Respect the Pioneers: Ken Shamrock
by, 01-27-2010 at 08:03 PM (5319 Views)
Mixed Martial Arts is a relatively young sport, yet a select few fighters have become synonymous with the sport and it’s evolution. They are pioneers of MMA because they helped shape the sport’s growth in a multitude of ways. Ken began fighting in Pancrase and the UFC in 1993, when there were still elementary questions regarding which disciplines and techniques were effective in No Holds Barred competitions that had yet to be answered. Ken also had the right look to captivate the audience.
Kenneth Wayne Shamrock has had a hard road to success, both inside and outside of the ring. He was born Kenneth Kilpatrick, but was not properly cared for, going through a tumultuous childhood before he was eventually adopted by the late Bob Shamrock. Bob took an interest in Ken’s life and saw his potential, especially as an athlete. Ken truly loved to fight. His competitive nature ultimately led him to Japan, where he was working as a professional wrestler. Eventually, he was offered some non-scripted fights in Pancrase and he had immediate success, ultimately becoming the 1st King of Pancrase. After only 3 fights overseas, Ken was fighting NHB at the debuting Ultimate Fighting Championship, where he debuted impressively, but tapped out to Royce Gracie in the semi-finals. Ken and fellow legend Royce Gracie would captivate audiences in the early UFC’s as they appeared to be levels above everybody else. By 1995, Ken appeared to be the best fighter in Japan, but his loss to Royce Gracie from UFC 1 was killing him inside. He finally secured a rematch at UFC 5 against the mythical legend that would garner him the respect of everybody. After these two men fought to a draw, Shamrock was “unofficially” declared a winner by many fans, because Royce looked worse for the wear. This event drew 260,000 PPV buys, a gigantic number for that period in MMA’s infancy. Royce wouldn’t fight again in the UFC until UFC60.

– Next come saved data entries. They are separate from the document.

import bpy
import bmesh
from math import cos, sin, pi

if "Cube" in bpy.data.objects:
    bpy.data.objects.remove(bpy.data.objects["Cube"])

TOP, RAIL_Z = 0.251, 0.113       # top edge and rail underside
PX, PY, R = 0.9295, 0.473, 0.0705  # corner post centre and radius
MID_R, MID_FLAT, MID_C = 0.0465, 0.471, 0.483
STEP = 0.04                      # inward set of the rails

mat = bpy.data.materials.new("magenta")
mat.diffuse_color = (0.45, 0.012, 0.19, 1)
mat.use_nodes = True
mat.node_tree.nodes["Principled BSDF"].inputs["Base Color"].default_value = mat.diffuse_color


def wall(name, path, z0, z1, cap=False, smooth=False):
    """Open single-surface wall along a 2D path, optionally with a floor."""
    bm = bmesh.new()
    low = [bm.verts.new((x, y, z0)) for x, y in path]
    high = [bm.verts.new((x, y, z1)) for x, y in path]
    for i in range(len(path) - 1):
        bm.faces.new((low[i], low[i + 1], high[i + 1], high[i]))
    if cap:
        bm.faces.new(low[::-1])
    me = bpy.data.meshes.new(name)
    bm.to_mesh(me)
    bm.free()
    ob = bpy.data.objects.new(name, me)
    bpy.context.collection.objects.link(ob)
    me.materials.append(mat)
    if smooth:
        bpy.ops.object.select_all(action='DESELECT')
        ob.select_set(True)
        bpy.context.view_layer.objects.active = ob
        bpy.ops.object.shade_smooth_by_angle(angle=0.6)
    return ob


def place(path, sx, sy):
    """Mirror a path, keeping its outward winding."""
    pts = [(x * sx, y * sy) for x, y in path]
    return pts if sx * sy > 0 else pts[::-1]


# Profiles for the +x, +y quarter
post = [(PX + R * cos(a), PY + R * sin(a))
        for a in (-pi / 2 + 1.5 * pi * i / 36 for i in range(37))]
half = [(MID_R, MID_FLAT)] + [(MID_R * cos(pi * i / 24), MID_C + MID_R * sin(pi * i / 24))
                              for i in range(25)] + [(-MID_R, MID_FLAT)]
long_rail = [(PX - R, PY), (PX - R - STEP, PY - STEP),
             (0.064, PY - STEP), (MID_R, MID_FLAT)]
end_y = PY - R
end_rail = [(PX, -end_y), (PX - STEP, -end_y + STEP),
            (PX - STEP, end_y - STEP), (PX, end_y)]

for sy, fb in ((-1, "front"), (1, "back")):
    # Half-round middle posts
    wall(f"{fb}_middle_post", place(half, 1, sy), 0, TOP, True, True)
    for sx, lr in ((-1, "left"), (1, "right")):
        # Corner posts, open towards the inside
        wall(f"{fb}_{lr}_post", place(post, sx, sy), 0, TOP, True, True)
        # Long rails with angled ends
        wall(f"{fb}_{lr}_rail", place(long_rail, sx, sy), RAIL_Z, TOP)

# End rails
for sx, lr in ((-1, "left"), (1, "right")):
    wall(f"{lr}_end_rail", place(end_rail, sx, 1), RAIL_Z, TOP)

Meanwhile, Ken was given a shot at the prior tournament winner, Dan Severn at UFC 6, for the Superfight Title. He defended this title 3 times before losing a boring fight to Dan Severn. He would demolish Bryan Johnson and then head to the WWF. Ken was in the prime of his fighting career, with a compiled record of 23-5-2. Ken was often considered to be the “World’s Most Dangerous Man”, at this point in time, a moniker that would become overused in his future profession.
While becoming popular with pro-wrestling fans in the WWF from 1996-1999, Ken was still training with the MMA team he once constructed, the Lion’s Den and was interested in rejuvenating his fighting career. He signed with PRIDE FC, who would work hard to get his premier show on North American PPV. He would debut at the PRIDE GP in 2000, as he looked amazingly impressive with a knockout against Alexander Otsuka. Shamrock would once again perform phenomenally against “Ironhead” Fujita, before “heart palpitations” forced Ken’s corner to throw in the towel. After injuries and such, Ken finally met up with Don Frye at PRIDE19, competing at a high level in a 3 round war that would earn him Don Frye’s respect.
Still a huge name to casual viewers, Ken agreed to take on extremely popular, up and comer Tito Ortiz for the Light Heavyweight Title at UFC 40. Ken took the match extremely personally; as Tito had disrespected Ken, and the rest of the Lion’s Den all the way back at UFC19. This fight was one of the most popular fights in UFC history, as even casual fans had legitimate interest in this one. Tito won a one-sided affair but Ken gave it all he had despite a torn ACL. Ken Shamrock and Kimo fought at UFC48, and this event had more buys than UFC47, headlined by Chuck and Tito. Ken won impressively with a knee to Kimo’s jaw. At age 41, Ken was placed on the first ever UFC to take place live on cable TV. He fought Rich Franklin and was knocked out for the first time in his entire career. He then fought Sakuraba in Japan in a fight, which he claims was stopped prematurely. Still, due to his undeniable popularity, Dana gave him the opportunity to coach on The Ultimate Fighter, which would culminate in a rematch (or two) with Tito.
While the show didn’t necessarily work out well for good ole’ Ken, he has never been one to pass up an opportunity to compete. If you give Ken a challenge, he will take it and never look back. While he may never again be the dominant fighter he once was, he is always willing to fight for respect, and whether people love him or hate him, they have grown to appreciate MMA in large part because of him.